Rushton also discussed the meaning of academic integrity in the letter, according to Kramer.
The SGA held the impeachment trial to decide whether to remove Austin Lavin, a senior, from his position as student president because his social studies teacher, Gregory Herbert, caught him cheating on a modern world history final exam last June, Kramer said. SGA members voted 51-19 to retain him in office.
Despite Lavin’s demands, “Whitman Shorts” broadcasters never turned over copies of the show to the New York Times editor, said Greg Malling, “Whitman Shorts” adviser.
But school officials did persuade the student broadcasters to take out comments criticizing Austin that teacher Bob Mathis made during the impeachment trial, said Mark Goodman, SPLC executive director. “In fact, the TV students told me that their program first aired [Oct. 4] with a note that it had been censored by the administration,” he said.
“However, as the school started getting pressure from others and calls from our reporter, they began to back down and by Oct. 5 said that they would allow the TV program to run whatever they wanted,” Goodman said.
In an Oct. 5 meeting with students, Stetson told the student journalists that school officials would not censor any of their upcoming reports, Goodman and Malling said.

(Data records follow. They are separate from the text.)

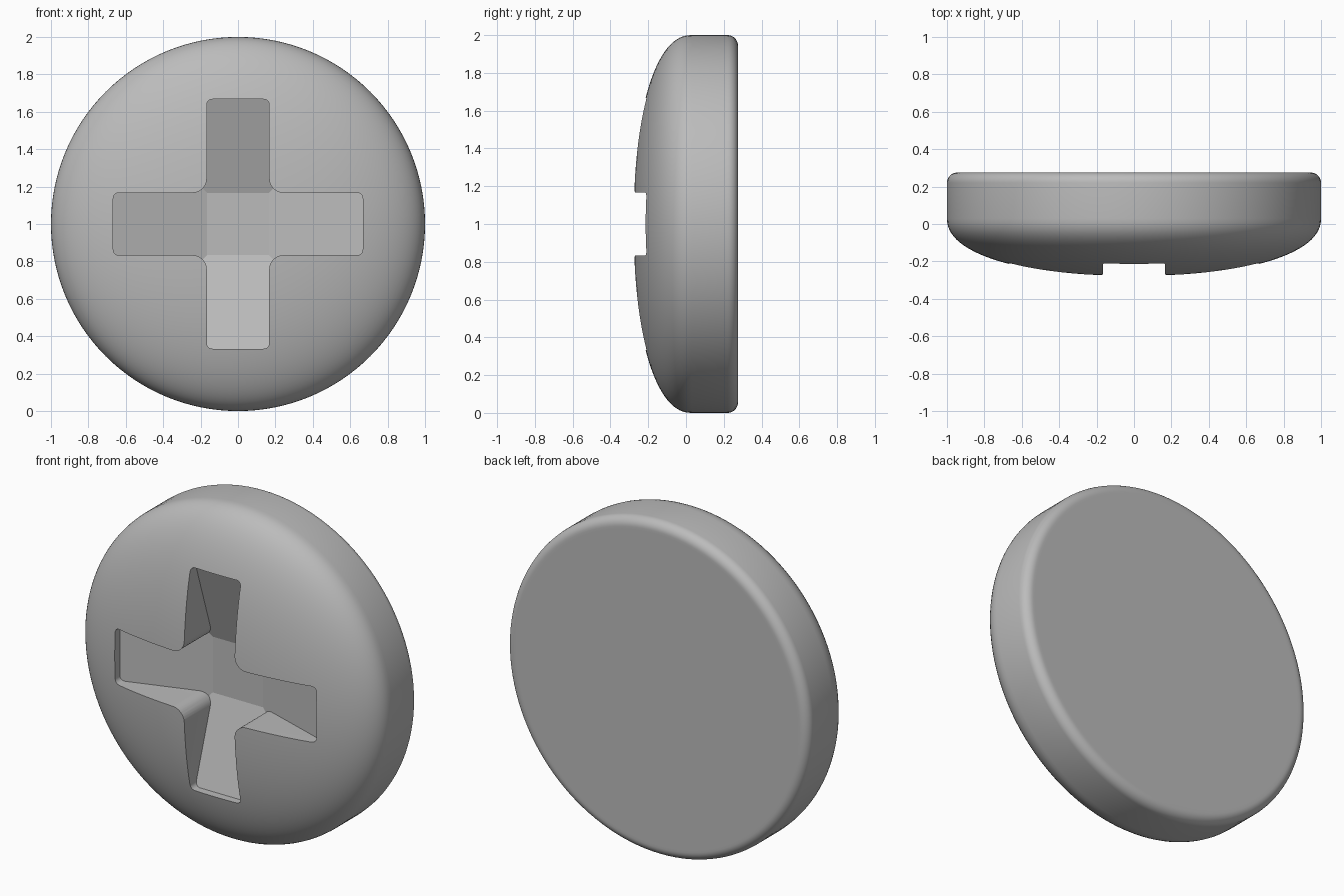
import bpy
import bmesh
from math import sin, cos, pi, radians
from mathutils import Matrix, Vector

cube = bpy.data.objects.get("Cube")
if cube:
    bpy.data.objects.remove(cube, do_unlink=True)

MID = 1.0            # height of the head's axis
ARM, HALF = 0.667, 0.167   # slot arm length and half width

steel = bpy.data.materials.new("plain grey")
steel.use_nodes = True
grey = (0.5, 0.5, 0.5, 1)
steel.diffuse_color = grey
steel.node_tree.nodes["Principled BSDF"].inputs["Base Color"].default_value = grey


def make_object(name, bm):
    bmesh.ops.recalc_face_normals(bm, faces=bm.faces)
    mesh = bpy.data.meshes.new(name)
    bm.to_mesh(mesh)
    bm.free()
    mesh.materials.append(steel)
    obj = bpy.data.objects.new(name, mesh)
    bpy.context.collection.objects.link(obj)
    return obj


def boolean(target, cutter, operation):
    mod = target.modifiers.new(operation.lower(), "BOOLEAN")
    mod.object, mod.operation, mod.solver = cutter, operation, "EXACT"
    bpy.context.view_layer.objects.active = target
    bpy.ops.object.modifier_apply(modifier=mod.name)
    bpy.data.objects.remove(cutter, do_unlink=True)


def arc(cx, cz, r, start, sweep, steps=8):
    return [(cx + r * cos(start + sweep * i / steps),
             cz + r * sin(start + sweep * i / steps)) for i in range(steps + 1)]


# Domed head: profile of (radius, y) turned about the y axis
STEPS, POWER = 28, 2 / 2.2
dome = [(sin(pi / 2 * i / STEPS) ** POWER,
         0.03 - 0.31 * cos(pi / 2 * i / STEPS) ** POWER) for i in range(STEPS)]
dome.append((1, 0.03))
profile = dome + arc(0.945, 0.22, 0.055, 0, pi / 2) + [(0.93, 0.275), (0, 0.275)]
bm = bmesh.new()
verts = [bm.verts.new((r, y, MID)) for r, y in profile]
edges = [bm.edges.new(pair) for pair in zip(verts, verts[1:])]
bmesh.ops.spin(bm, geom=verts + edges, cent=(0, 0, MID), axis=(0, 1, 0),
               angle=2 * pi, steps=128)
bmesh.ops.remove_doubles(bm, verts=bm.verts, dist=0.0005)
head = make_object("screw_head", bm)

# Cross slot: one quarter outline with rounded corners, repeated four times
TIP, INNER = 0.03, 0.075
quarter = (arc(ARM - TIP, -HALF + TIP, TIP, -pi / 2, pi / 2)
           + arc(ARM - TIP, HALF - TIP, TIP, 0, pi / 2)
           + arc(HALF + INNER, HALF + INNER, INNER, -pi / 2, -pi / 2))
bm = bmesh.new()
outline = []
for k in range(4):
    turn = Matrix.Rotation(k * pi / 2, 2)
    for p in quarter:
        x, z = turn @ Vector(p)
        outline.append(bm.verts.new((x, -0.45, MID + z)))
face = bm.faces.new(outline)
lift = bmesh.ops.extrude_face_region(bm, geom=[face])
bmesh.ops.translate(bm, vec=(0, 0.6, 0),
                    verts=[v for v in lift["geom"] if isinstance(v, bmesh.types.BMVert)])
slot = make_object("cross_slot_cutter", bm)
slot.hide_render = True

# Square taper that slopes the arm floors down to a flat centre
bm = bmesh.new()
bmesh.ops.create_cube(bm, size=2)
for v in bm.verts:
    front = v.co.y < 0
    half = HALF + (ARM - HALF) * 3 if front else HALF
    v.co = (v.co.x * half, -0.165 * 3 if front else 0, MID + v.co.z * half)
taper = make_object("slot_floor_cutter", bm)
taper.hide_render = True

boolean(slot, taper, "INTERSECT")
boolean(head, slot, "DIFFERENCE")

# Smooth dome and fillets, crisp slot edges
bpy.ops.object.select_all(action="DESELECT")
head.select_set(True)
bpy.context.view_layer.objects.active = head
bpy.ops.object.shade_smooth_by_angle(angle=radians(15))
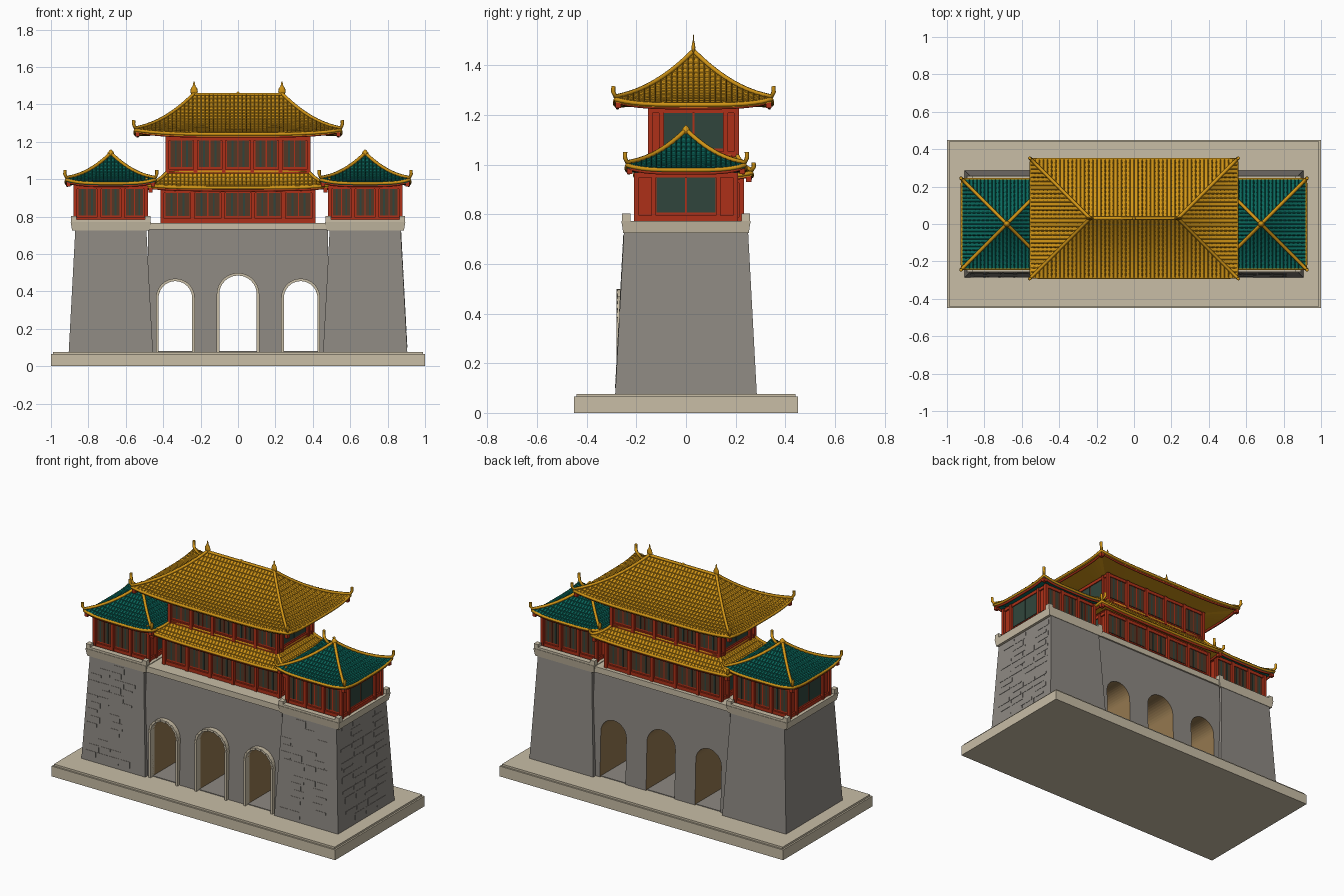
import bpy, bmesh, math, random
from mathutils import Vector

if "Cube" in bpy.data.objects:
    bpy.data.objects.remove(bpy.data.objects["Cube"])

random.seed(4)


def material(name, r, g, b):
    m = bpy.data.materials.new(name)
    m.diffuse_color = (r, g, b, 1)
    m.use_nodes = True
    m.node_tree.nodes["Principled BSDF"].inputs["Base Color"].default_value = m.diffuse_color
    return m


CREAM = material("cream_stone", .58, .51, .38)
GREY = material("grey_brick", .27, .25, .225)
TUNNEL = material("tan_tunnel", .30, .19, .08)
RED = material("red_wood", .42, .03, .009)
GOLD = material("gold_tile", .64, .30, .008)
TEAL = material("teal_tile", .003, .14, .11)
BROWN = material("brown_lattice", .085, .04, .02)
GREEN = material("dark_green_pane", .03, .06, .045)


def mesh(name, verts, faces, mats, rule=None, smooth=False):
    bm = bmesh.new()
    vs = [bm.verts.new(v) for v in verts]
    for i, f in enumerate(faces):
        face = bm.faces.new([vs[j] for j in f])
        face.smooth = smooth
        if rule:
            face.material_index = rule(i)
    bmesh.ops.remove_doubles(bm, verts=bm.verts[:], dist=1e-5)
    bmesh.ops.recalc_face_normals(bm, faces=bm.faces[:])
    me = bpy.data.meshes.new(name)
    bm.to_mesh(me)
    bm.free()
    for m in mats:
        me.materials.append(m)
    ob = bpy.data.objects.new(name, me)
    bpy.context.collection.objects.link(ob)
    return ob


HEX = [(0, 3, 2, 1), (4, 5, 6, 7), (0, 1, 5, 4), (1, 2, 6, 5), (2, 3, 7, 6), (3, 0, 4, 7)]


def hexes(name, blocks, mat):
    """Several eight-corner blocks in one object."""
    verts, faces = [], []
    for b in blocks:
        faces += [[len(verts) + j for j in f] for f in HEX]
        verts += b
    return mesh(name, verts, faces, [mat])


def block(x0, x1, y0, y1, z0, z1):
    return [(x, y, z) for z in (z0, z1) for x, y in ((x0, y0), (x1, y0), (x1, y1), (x0, y1))]


def taper(cx, hx0, hy0, hx1, hy1, z0, z1):
    return [(cx + sx * hx, sy * hy, z) for hx, hy, z in ((hx0, hy0, z0), (hx1, hy1, z1))
            for sx, sy in ((-1, -1), (1, -1), (1, 1), (-1, 1))]


def tube(name, paths, radius, mat):
    cu = bpy.data.curves.new(name, 'CURVE')
    cu.dimensions, cu.bevel_depth, cu.bevel_resolution = '3D', radius, 1
    cu.use_fill_caps = True
    for pts, closed in paths:
        sp = cu.splines.new('POLY')
        sp.points.add(len(pts) - 1)
        for p, co in zip(sp.points, pts):
            p.co = (*co, 1)
        sp.use_cyclic_u = closed
    tmp = bpy.data.objects.new(name + "_path", cu)
    bpy.context.collection.objects.link(tmp)
    me = bpy.data.meshes.new_from_object(tmp.evaluated_get(bpy.context.evaluated_depsgraph_get()))
    bpy.data.objects.remove(tmp)
    me.materials.clear()
    me.materials.append(mat)
    ob = bpy.data.objects.new(name, me)
    bpy.context.collection.objects.link(ob)


def lathe(name, x, y, profile, mat, flat=1.0, n=10):
    verts = [(x + r * math.cos(a * math.tau / n), y + flat * r * math.sin(a * math.tau / n), z)
             for r, z in profile for a in range(n)]
    faces = [(i * n + a, i * n + (a + 1) % n, (i + 1) * n + (a + 1) % n, (i + 1) * n + a)
             for i in range(len(profile) - 1) for a in range(n)]
    mesh(name, verts, faces, [mat], smooth=True)


# plinth
hexes("plinth", [block(-1, 1, -.45, .45, 0, .065), block(-.99, .99, -.44, .44, .065, .077)], CREAM)

# gate wall with three arched passages
ARCHES = [(-.335, .09, .365), (0, .1, .385), (.335, .09, .365)]


def arch(cx, r, spring, n=20):
    arc = [(cx - r * math.cos(math.pi * i / n), spring + r * math.sin(math.pi * i / n)) for i in range(n + 1)]
    return [(cx - r, .077)] + arc + [(cx + r, .077)]


outline, inside = [(-.48, .077)], set()
for a in ARCHES:
    pts = arch(*a)
    inside |= set(range(len(outline), len(outline) + len(pts) - 1))
    outline += pts
outline += [(.48, .077), (.48, .735), (-.48, .735)]
n = len(outline)
depth = lambda z: .262 - .03 * z
wall = [(x, s * depth(z), z) for s in (-1, 1) for x, z in outline]
sides = [(i, (i + 1) % n, n + (i + 1) % n, n + i) for i in range(n)]
mesh("gate_wall", wall, sides + [list(range(n)), list(range(n, 2 * n))], [GREY, TUNNEL],
     lambda i: 1 if i in inside else 0)
hexes("passage_floors", [block(c - r, c + r, -.25, .25, .077, .081) for c, r, s in ARCHES], GREY)

# arch surrounds on the front
stones = []
for c, r, s in ARCHES:
    a, b = arch(c, r, s, 16), arch(c, r + .014, s, 16)
    for i in range(len(a) - 1):
        y = -.275 - .004 * (i % 2)
        q = (a[i], b[i], b[i + 1], a[i + 1])
        stones.append([(x, yy, z) for yy in (y, -.235) for x, z in q])
hexes("arch_surrounds", stones, CREAM)
hexes("wall_coping", [block(-.48, .48, -.25, .25, .73, .767)], CREAM)

# flanking towers with coping and corner posts
TX = .68
for side, s in (("left", -1), ("right", 1)):
    cx = s * TX
    hexes(side + "_tower", [taper(cx, .225, .285, .19, .25, .077, .73)], GREY)
    cop = [taper(cx, .207, .253, .215, .26, .725, .772)]
    for t in (-1, 1):
        y = t * .24
        cop.append(block(cx - .212, cx + .212, y - .017, y + .017, .772, .785))
        cop += [block(cx + u * .198 - .015, cx + u * .198 + .015, y - .017, y + .017, .772, .802) for u in (-1, 1)]
    hexes(side + "_tower_coping", cop, CREAM)

# slightly raised bricks on the front faces and the right side
bricks = []
for row in range(14):
    z0 = .1 + row * .044
    z1, k = z0 + .042, (z0 - .077) / .653
    y0, x1 = -(.285 - .035 * k), TX + .225 - .035 * k
    for cx in (-TX, TX):
        for j in range(4):
            if random.random() < .45:
                x = cx - .16 + j * .08 + (row % 2) * .02
                bricks.append([(a, b + c * .0023, z) for z, c in ((z0, 0), (z1, 1))
                               for a, b in ((x - .035, y0 - .002), (x + .035, y0 - .002),
                                            (x + .035, y0 + .01), (x - .035, y0 + .01))])
    for j in range(4):
        if random.random() < .75:
            y = -.17 + j * .11 + (row % 2) * .02
            bricks.append([(a - c * .0023, b, z) for z, c in ((z0, 0), (z1, 1))
                           for a, b in ((x1 - .01, y - .05), (x1 + .002, y - .05),
                                        (x1 + .002, y + .05), (x1 - .01, y + .05))])
hexes("raised_bricks", bricks, GREY)


def pavilion(name, cx, cy, hx, hy, z0, z1, top, bays):
    """Timber hall: core, posts and rails, then window plates on all four sides."""
    w, d = hx - .016, hy - .016
    hexes(name + "_core", [block(cx - w, cx + w, cy - d, cy + d, z0, top)], RED)
    frame, brown, green = [], [], []
    for z, h in ((z0, .022), (z1 - .02, .02)):
        frame.append(block(cx - hx + .006, cx + hx - .006, cy - hy + .006, cy + hy - .006, z, z + h))
    step = 2 * (hx - .01) / bays
    za, zb = z0 + .035, z1 - .02
    for s in (-1, 1):
        y = cy + s * (hy - .01)
        yp = sorted((cy + s * (d - .002), cy + s * (d + .004)))
        yg = sorted((cy + s * (d - .002), cy + s * (d + .006)))
        for i in range(bays + 1):
            x = cx - hx + .01 + i * step
            frame.append(block(x - .01, x + .01, y - .01, y + .01, z0, z1))
            if i < bays:
                m = x + step / 2
                brown.append(block(x + .017, x + step - .017, *yp, za, zb))
                green += [block(m + u - .005, m + u + .005, *yg, za, zb) for u in (-step * .2, step * .2)]
                frame.append(block(m - .003, m + .003, *yg, za, zb))
        # end walls with a pair of broad panes
        xp = sorted((cx + s * (w - .002), cx + s * (w + .004)))
        for t in (-1, 1):
            ys = sorted((cy + t * .004, cy + t * .118))
            green.append(block(*xp, *ys, za, zb))
            x, y = cx + s * (hx - .01), cy + t * .13
            frame.append(block(x - .01, x + .01, y - .009, y + .009, z0, z1))
    hexes(name + "_posts_and_rails", frame, RED)
    hexes(name + "_lattice", brown, BROWN)
    hexes(name + "_panes", green, GREEN)


def roof(name, cx, cy, ex, ey, tx, ty, z0, z1, lift, mat, rows, gap, hook):
    """Curved hip roof with stepped tile courses, ribs, hip tubes and eave trim."""
    def point(k, t, along, dz=0.0):
        hx, hy = ex + (tx - ex) * t, ey + (ty - ey) * t
        a, b = ((hx, hy), (hy, hx))[k % 2]
        s = min(1, abs(along / a)) if a > 1e-6 else 0
        z = z0 + (z1 - z0) * (.45 * t + .55 * t * t) + lift * s ** 4 * (1 - t) ** 2 + dz
        u, v = ((along, -b), (b, along), (-along, b), (-b, -along))[k]
        return Vector((cx + u, cy + v, z))

    def ring(t, dz=0.0, m=16):
        out = []
        for k in range(4):
            h = (ex + (tx - ex) * t, ey + (ty - ey) * t)[k % 2]
            out += [point(k, t, h * (2 * j / m - 1), dz) for j in range(m)]
        return out

    # tile courses and the soffit
    soffit = [Vector((p.x, p.y, z0 - .008)) for p in ring(.6)]
    loops = [soffit, ring(0, -.016)]
    for i in range(rows):
        loops += [ring(i / rows, .005), ring((i + 1) / rows)]
    L = len(loops[0])
    faces = [(i * L + j, i * L + (j + 1) % L, (i + 1) * L + (j + 1) % L, (i + 1) * L + j)
             for i in range(len(loops) - 1) for j in range(L)]
    mesh(name, [p for r in loops for p in r], faces, [mat])
    # tile ribs running up each slope
    verts, faces = [], []
    for k in range(4):
        e, tp = ((ex, tx), (ey, ty))[k % 2]
        count = int(e / gap)
        for i in range(-count, count + 1):
            x = i * gap
            tm = min(1, (e - abs(x)) / (e - tp)) * .985
            if tm < .04:
                continue
            base = len(verts)
            for q in range(9):
                t = tm * q / 8
                verts += [point(k, t, x - .004), point(k, t, x, .01), point(k, t, x + .004)]
            for q in range(8):
                b = base + 3 * q
                faces += [(b, b + 1, b + 4, b + 3), (b + 1, b + 2, b + 5, b + 4)]
    mesh(name + "_ribs", verts, faces, [mat])
    # hips ending in upturned hooks, eave edge and ridge
    paths, ends = [], []
    for k in range(4):
        h = (ex, ey)[k % 2]
        g = (tx, ty)[k % 2]
        hip = [point(k, i / 10, h + (g - h) * i / 10, .008) for i in range(11)]
        out = Vector((hip[0].x - cx, hip[0].y - cy, 0))
        out = Vector((math.copysign(1, out.x), math.copysign(1, out.y), 0))
        tip = [hip[0] + out * .007 + Vector((0, 0, hook)), hip[0] + out * .008 + Vector((0, 0, hook * .45))]
        paths.append((tip + hip, False))
        p = hip[0] - out * .012
        ends.append(block(p.x - .011, p.x + .011, p.y - .011, p.y + .011, p.z - .048, p.z - .015))
    if ty < .01 and tx > .01:
        paths.append(([(cx - tx, cy, z1 + .004), (cx + tx, cy, z1 + .004)], False))
    if ty > .01:
        paths.append((ring(1, .006, 4), True))
    tube(name + "_hips", paths, .009, GOLD)
    tube(name + "_eave_edge", [(ring(0, -.004), True)], .009, GOLD)
    tube(name + "_eave_beam", [([Vector((cx + (p.x - cx) * .975, cy + (p.y - cy) * .97, p.z - .016))
                                 for p in ring(0)], True)], .008, RED)
    hexes(name + "_corner_beam_ends", ends, RED)


# main hall, two storeys set slightly to the back
CY = .03
pavilion("lower_hall", 0, CY, .415, .203, .767, .945, .96, 5)
roof("lower_roof", 0, CY, .48, .235, .375, .172, .958, 1.035, .012, GOLD, 4, .022, .03)
pavilion("upper_hall", 0, CY, .388, .184, 1.03, 1.228, 1.25, 5)
roof("upper_roof", 0, CY, .55, .315, .235, 0, 1.245, 1.45, .022, GOLD, 14, .022, .04)
for side, s in (("left", -1), ("right", 1)):
    lathe(side + "_ridge_finial", s * .235, CY, [(0, 1.45), (.015, 1.452), (.02, 1.47), (.017, 1.485),
                                                 (.007, 1.5), (.003, 1.522), (0, 1.524)], GOLD, .4)
lathe("ridge_bead", 0, CY, [(0, 1.45), (.009, 1.455), (.009, 1.463), (0, 1.47)], GOLD)

# tower pavilions
for side, s in (("left", -1), ("right", 1)):
    cx = s * TX
    pavilion(side + "_tower_hall", cx, 0, .2, .21, .772, .968, .985, 3)
    roof(side + "_tower_roof", cx, 0, .238, .238, 0, 0, .982, 1.132, .02, TEAL, 10, .02, .04)
    lathe(side + "_tower_finial", cx, 0, [(0, 1.12), (.016, 1.125), (.017, 1.142), (.008, 1.153), (0, 1.16)], GOLD)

Since that meeting, “Whitman Shorts” reporters have aired the previously edited portions of the Mathis interview on the show, Goodman said.
Although some copies of the Sept. 18 Black and White were “locked up briefly, all were distributed within a day,” wrote columnist Marc Fisher in an Oct. 18 Washington Post article. Eventually, the principal stood up for the student journalists, Fisher said.
“The good news is that Walt Whitman High School, which has a long history of great, uncensored student media, says it is still firmly behind an uncensored student press,” Goodman said. “They may have only temporarily slipped in this situation, and I hope that they mean what they’re saying now.
“The school officials seem to appreciate the importance of allowing the students to make their own content decisions and have allowed them to do so,” Goodman said.
Kramer and Black and White Managing Editor Karen Hauetman said school officials supported their right to report Austin’s impeachment trial without censoring the story.
“These … events proved that the school administration supports the student press and will stand behind us even in the most difficult of situations,” wrote Kramer in the Oct. 14 e-mail message. “We will continue to provide fair, objective and complete coverage of any and all events of interest and importance to the student body,” wrote Hauetman in an Oct. 13 e-mail to freedomforum.org.
In a statement e-mailed to freedomforum.org after this story was originally posted, Carl Lavin denied having tried to censor the high school journalists.
“Contrary to your report, I did not seek to have student journalists turn over newspaper accounts of the impeachment. Allegations to the contrary seem to be part of a campaign intended to damage the otherwise excellent rapport my family has had with student journalists and with the school system overall.
“I have fully cooperated with every student and professional reporter who has called me for information — and with every teacher, administrator, parent or student who has expressed an interest. The best way to counter these innuendos is to reaffirm and celebrate our shared commitment to common goals: integrity, empathy, freedom of expression and education.
“I have asked and continue to insist that the school district live up to its obligation not to disclose information from any student’s confidential file. I will continue to defend my right to express that view,” Lavin wrote.
Stetson did not return calls for comment.
The Black and White is published 13 times a year. “Whitman Shorts” is a biweekly television program broadcast on the school district’s cable channel and Walt Whitman’s closed circuit.